#### What you have to do
With the pictures left out, write out the records verbatim.

#### Input for this task

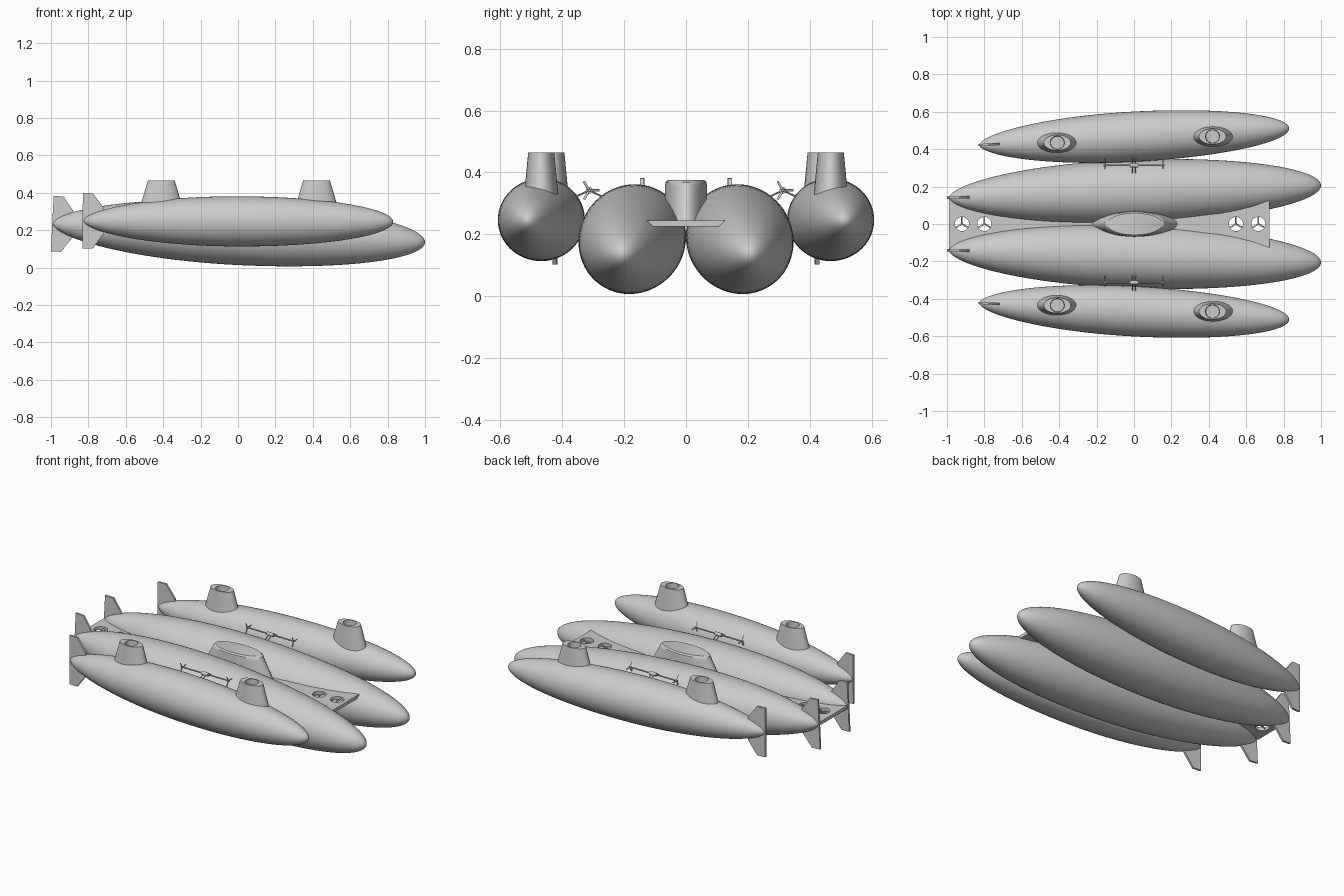
import bpy, bmesh, math
from mathutils import Matrix, Vector

if "Cube" in bpy.data.objects:
    bpy.data.objects.remove(bpy.data.objects["Cube"])

grey = bpy.data.materials.new("hull grey")
grey.use_nodes = True
grey.diffuse_color = (0.6, 0.6, 0.6, 1)
grey.node_tree.nodes["Principled BSDF"].inputs["Base Color"].default_value = (0.6, 0.6, 0.6, 1)


def finish(bm, name, matrix=Matrix(), smooth=True):
    bmesh.ops.recalc_face_normals(bm, faces=bm.faces)
    mesh = bpy.data.meshes.new(name)
    bm.to_mesh(mesh)
    bm.free()
    mesh.transform(matrix)
    mesh.materials.append(grey)
    obj = bpy.data.objects.new(name, mesh)
    bpy.context.collection.objects.link(obj)
    if smooth:
        bpy.ops.object.select_all(action='DESELECT')
        obj.select_set(True)
        bpy.context.view_layer.objects.active = obj
        bpy.ops.object.shade_smooth_by_angle(angle=math.radians(35))
    return obj


def loft(bm, rings):
    """Skin a list of equal-length point rings and cap both ends."""
    loops = [[bm.verts.new(p) for p in ring] for ring in rings]
    n = len(loops[0])
    for a, b in zip(loops, loops[1:]):
        for i in range(n):
            j = (i + 1) % n
            bm.faces.new((a[i], a[j], b[j], b[i]))
    bm.faces.new(loops[0])
    bm.faces.new(loops[-1])


def ellipse(rx, ry, z, n=40):
    return [(rx * math.cos(k * math.tau / n), ry * math.sin(k * math.tau / n), z) for k in range(n)]


def plate(bm, outline, thickness):
    """Flat outline in x/z, thickened along y."""
    h = thickness / 2
    loft(bm, [[(x, -h, z) for x, z in outline], [(x, h, z) for x, z in outline]])


def rod(bm, a, b, r, n=10):
    a, b = Vector(a), Vector(b)
    d = b - a
    m = Matrix.Translation((a + b) / 2) @ d.to_track_quat('Z', 'Y').to_matrix().to_4x4()
    bmesh.ops.create_cone(bm, cap_ends=True, segments=n, radius1=r, radius2=r, depth=d.length, matrix=m)


def propeller(bm, matrix, radius):
    """Three pitched blades turning about local z."""
    for k in range(3):
        m = (matrix @ Matrix.Rotation(k * math.tau / 3 + math.pi / 2, 4, 'Z')
             @ Matrix.Translation((radius / 2, 0, 0)) @ Matrix.Rotation(0.4, 4, 'X')
             @ Matrix.Diagonal((radius, radius * 0.22, 0.002, 1)))
        bmesh.ops.create_cube(bm, size=1, matrix=m)
    bmesh.ops.create_cone(bm, cap_ends=True, segments=12, radius1=radius * 0.18,
                          radius2=radius * 0.12, depth=0.014, matrix=matrix)


def hull(name, tail, nose, radius):
    """Airship envelope with a rounded nose, pointed tail and upright fin."""
    tail, nose = Vector(tail), Vector(nose)
    axis = nose - tail
    half = axis.length / 2
    m = Matrix.Translation((tail + nose) / 2) @ axis.to_track_quat('X', 'Z').to_matrix().to_4x4()
    rings = []
    for i in range(49):
        s = -math.cos(math.pi * (0.006 + 0.988 * i / 48))
        r = radius * (1 - s * s) ** (0.58 if s < 0 else 0.5)
        rings.append([(s * half, y, z) for y, z, _ in ellipse(r, r, 0, 64)])
    bm = bmesh.new()
    loft(bm, rings)
    finish(bm, name + "_hull", m)

    upper = [(-0.003, 0.148), (0.05, 0.148), (0.108, 0.07)]
    outline = upper + [(x, -z) for x, z in reversed(upper)]
    bm = bmesh.new()
    plate(bm, [(x - half, z) for x, z in outline], 0.012)
    finish(bm, name + "_tail_fin", m, smooth=False)


for side, label in ((1, "left"), (-1, "right")):
    hull(label + "_inner", (-0.99, side * 0.14, 0.235), (1.0, side * 0.207, 0.135), 0.171)
    hull(label + "_outer", (-0.827, side * 0.422, 0.25), (0.83, side * 0.512, 0.245), 0.134)

    # Open-topped towers on the outer hulls
    for x, y, place in ((-0.41, 0.435, "rear"), (0.42, 0.468, "front")):
        bm = bmesh.new()
        loft(bm, [ellipse(0.115, 0.056, 0.32), ellipse(0.072, 0.042, 0.465),
                  ellipse(0.038, 0.036, 0.465), ellipse(0.036, 0.034, 0.43)])
        finish(bm, f"{label}_{place}_tower", Matrix.Translation((x, side * y, 0)))

    # Drive unit between inner and outer hull
    bm = bmesh.new()
    rod(bm, (-0.155, 0, 0), (0.155, 0, 0), 0.004)
    rod(bm, (-0.022, 0, 0), (0.022, 0, 0), 0.011, 16)
    for x in (-0.009, 0.009):
        for y in (-0.052, 0.052):
            rod(bm, (x, 0, 0), (x, y, -0.024), 0.003)
    for x in (-0.155, 0.155):
        propeller(bm, Matrix.Translation((x, 0, 0)) @ Matrix.Rotation(math.pi / 2, 4, 'Y'), 0.034)
    finish(bm, label + "_drive_unit", Matrix.Translation((0, side * 0.313, 0.342)))

# Central deck with four round fan openings
fan_x = (-0.92, -0.8, 0.545, 0.665)
edge = [(-0.99, 0.14), (-0.9, 0.115), (-0.78, 0.085), (-0.6, 0.055), (-0.4, 0.045), (0.35, 0.045),
        (0.46, 0.056), (0.55, 0.073), (0.64, 0.096), (0.725, 0.127)]
border = edge + [(x, -y) for x, y in reversed(edge)]
bm = bmesh.new()
loops = [[(x, y, 0.245) for x, y in border]]
loops += [[(x + cx, y, z) for x, y, z in ellipse(0.038, 0.038, 0.245, 32)] for cx in fan_x]
edges = []
for loop in loops:
    vs = [bm.verts.new(p) for p in loop]
    edges += [bm.edges.new((vs[i - 1], vs[i])) for i in range(len(vs))]
bmesh.ops.triangle_fill(bm, edges=edges, use_beauty=True, normal=(0, 0, 1))
grown = bmesh.ops.extrude_face_region(bm, geom=bm.faces[:], use_keep_orig=True)["geom"]
for v in (g for g in grown if isinstance(g, bmesh.types.BMVert)):
    v.co.z -= 0.02
    if abs(v.co.y) > 0.04:
        v.co.y *= 0.87
finish(bm, "central_deck", smooth=False)

for i, x in enumerate(fan_x):
    bm = bmesh.new()
    propeller(bm, Matrix.Translation((x, 0, 0.235)), 0.038)
    finish(bm, f"deck_fan_{i + 1}", smooth=False)

# Central cabin with softened roof edge
bm = bmesh.new()
loft(bm, [ellipse(0.235, 0.069, 0.23, 64), ellipse(0.165, 0.068, 0.355, 64),
          ellipse(0.16, 0.066, 0.368, 64), ellipse(0.148, 0.058, 0.376, 64)])
finish(bm, "central_cabin", Matrix.Translation((0.003, 0, 0)))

#### Answer box
import bpy, bmesh, math
from mathutils import Matrix, Vector

if "Cube" in bpy.data.objects:
    bpy.data.objects.remove(bpy.data.objects["Cube"])

grey = bpy.data.materials.new("hull grey")
grey.use_nodes = True
grey.diffuse_color = (0.6, 0.6, 0.6, 1)
grey.node_tree.nodes["Principled BSDF"].inputs["Base Color"].default_value = (0.6, 0.6, 0.6, 1)


def finish(bm, name, matrix=Matrix(), smooth=True):
    bmesh.ops.recalc_face_normals(bm, faces=bm.faces)
    mesh = bpy.data.meshes.new(name)
    bm.to_mesh(mesh)
    bm.free()
    mesh.transform(matrix)
    mesh.materials.append(grey)
    obj = bpy.data.objects.new(name, mesh)
    bpy.context.collection.objects.link(obj)
    if smooth:
        bpy.ops.object.select_all(action='DESELECT')
        obj.select_set(True)
        bpy.context.view_layer.objects.active = obj
        bpy.ops.object.shade_smooth_by_angle(angle=math.radians(35))
    return obj


def loft(bm, rings):
    """Skin a list of equal-length point rings and cap both ends."""
    loops = [[bm.verts.new(p) for p in ring] for ring in rings]
    n = len(loops[0])
    for a, b in zip(loops, loops[1:]):
        for i in range(n):
            j = (i + 1) % n
            bm.faces.new((a[i], a[j], b[j], b[i]))
    bm.faces.new(loops[0])
    bm.faces.new(loops[-1])


def ellipse(rx, ry, z, n=40):
    return [(rx * math.cos(k * math.tau / n), ry * math.sin(k * math.tau / n), z) for k in range(n)]


def plate(bm, outline, thickness):
    """Flat outline in x/z, thickened along y."""
    h = thickness / 2
    loft(bm, [[(x, -h, z) for x, z in outline], [(x, h, z) for x, z in outline]])


def rod(bm, a, b, r, n=10):
    a, b = Vector(a), Vector(b)
    d = b - a
    m = Matrix.Translation((a + b) / 2) @ d.to_track_quat('Z', 'Y').to_matrix().to_4x4()
    bmesh.ops.create_cone(bm, cap_ends=True, segments=n, radius1=r, radius2=r, depth=d.length, matrix=m)


def propeller(bm, matrix, radius):
    """Three pitched blades turning about local z."""
    for k in range(3):
        m = (matrix @ Matrix.Rotation(k * math.tau / 3 + math.pi / 2, 4, 'Z')
             @ Matrix.Translation((radius / 2, 0, 0)) @ Matrix.Rotation(0.4, 4, 'X')
             @ Matrix.Diagonal((radius, radius * 0.22, 0.002, 1)))
        bmesh.ops.create_cube(bm, size=1, matrix=m)
    bmesh.ops.create_cone(bm, cap_ends=True, segments=12, radius1=radius * 0.18,
                          radius2=radius * 0.12, depth=0.014, matrix=matrix)


def hull(name, tail, nose, radius):
    """Airship envelope with a rounded nose, pointed tail and upright fin."""
    tail, nose = Vector(tail), Vector(nose)
    axis = nose - tail
    half = axis.length / 2
    m = Matrix.Translation((tail + nose) / 2) @ axis.to_track_quat('X', 'Z').to_matrix().to_4x4()
    rings = []
    for i in range(49):
        s = -math.cos(math.pi * (0.006 + 0.988 * i / 48))
        r = radius * (1 - s * s) ** (0.58 if s < 0 else 0.5)
        rings.append([(s * half, y, z) for y, z, _ in ellipse(r, r, 0, 64)])
    bm = bmesh.new()
    loft(bm, rings)
    finish(bm, name + "_hull", m)

    upper = [(-0.003, 0.148), (0.05, 0.148), (0.108, 0.07)]
    outline = upper + [(x, -z) for x, z in reversed(upper)]
    bm = bmesh.new()
    plate(bm, [(x - half, z) for x, z in outline], 0.012)
    finish(bm, name + "_tail_fin", m, smooth=False)


for side, label in ((1, "left"), (-1, "right")):
    hull(label + "_inner", (-0.99, side * 0.14, 0.235), (1.0, side * 0.207, 0.135), 0.171)
    hull(label + "_outer", (-0.827, side * 0.422, 0.25), (0.83, side * 0.512, 0.245), 0.134)

    # Open-topped towers on the outer hulls
    for x, y, place in ((-0.41, 0.435, "rear"), (0.42, 0.468, "front")):
        bm = bmesh.new()
        loft(bm, [ellipse(0.115, 0.056, 0.32), ellipse(0.072, 0.042, 0.465),
                  ellipse(0.038, 0.036, 0.465), ellipse(0.036, 0.034, 0.43)])
        finish(bm, f"{label}_{place}_tower", Matrix.Translation((x, side * y, 0)))

    # Drive unit between inner and outer hull
    bm = bmesh.new()
    rod(bm, (-0.155, 0, 0), (0.155, 0, 0), 0.004)
    rod(bm, (-0.022, 0, 0), (0.022, 0, 0), 0.011, 16)
    for x in (-0.009, 0.009):
        for y in (-0.052, 0.052):
            rod(bm, (x, 0, 0), (x, y, -0.024), 0.003)
    for x in (-0.155, 0.155):
        propeller(bm, Matrix.Translation((x, 0, 0)) @ Matrix.Rotation(math.pi / 2, 4, 'Y'), 0.034)
    finish(bm, label + "_drive_unit", Matrix.Translation((0, side * 0.313, 0.342)))

# Central deck with four round fan openings
fan_x = (-0.92, -0.8, 0.545, 0.665)
edge = [(-0.99, 0.14), (-0.9, 0.115), (-0.78, 0.085), (-0.6, 0.055), (-0.4, 0.045), (0.35, 0.045),
        (0.46, 0.056), (0.55, 0.073), (0.64, 0.096), (0.725, 0.127)]
border = edge + [(x, -y) for x, y in reversed(edge)]
bm = bmesh.new()
loops = [[(x, y, 0.245) for x, y in border]]
loops += [[(x + cx, y, z) for x, y, z in ellipse(0.038, 0.038, 0.245, 32)] for cx in fan_x]
edges = []
for loop in loops:
    vs = [bm.verts.new(p) for p in loop]
    edges += [bm.edges.new((vs[i - 1], vs[i])) for i in range(len(vs))]
bmesh.ops.triangle_fill(bm, edges=edges, use_beauty=True, normal=(0, 0, 1))
grown = bmesh.ops.extrude_face_region(bm, geom=bm.faces[:], use_keep_orig=True)["geom"]
for v in (g for g in grown if isinstance(g, bmesh.types.BMVert)):
    v.co.z -= 0.02
    if abs(v.co.y) > 0.04:
        v.co.y *= 0.87
finish(bm, "central_deck", smooth=False)

for i, x in enumerate(fan_x):
    bm = bmesh.new()
    propeller(bm, Matrix.Translation((x, 0, 0.235)), 0.038)
    finish(bm, f"deck_fan_{i + 1}", smooth=False)

# Central cabin with softened roof edge
bm = bmesh.new()
loft(bm, [ellipse(0.235, 0.069, 0.23, 64), ellipse(0.165, 0.068, 0.355, 64),
          ellipse(0.16, 0.066, 0.368, 64), ellipse(0.148, 0.058, 0.376, 64)])
finish(bm, "central_cabin", Matrix.Translation((0.003, 0, 0)))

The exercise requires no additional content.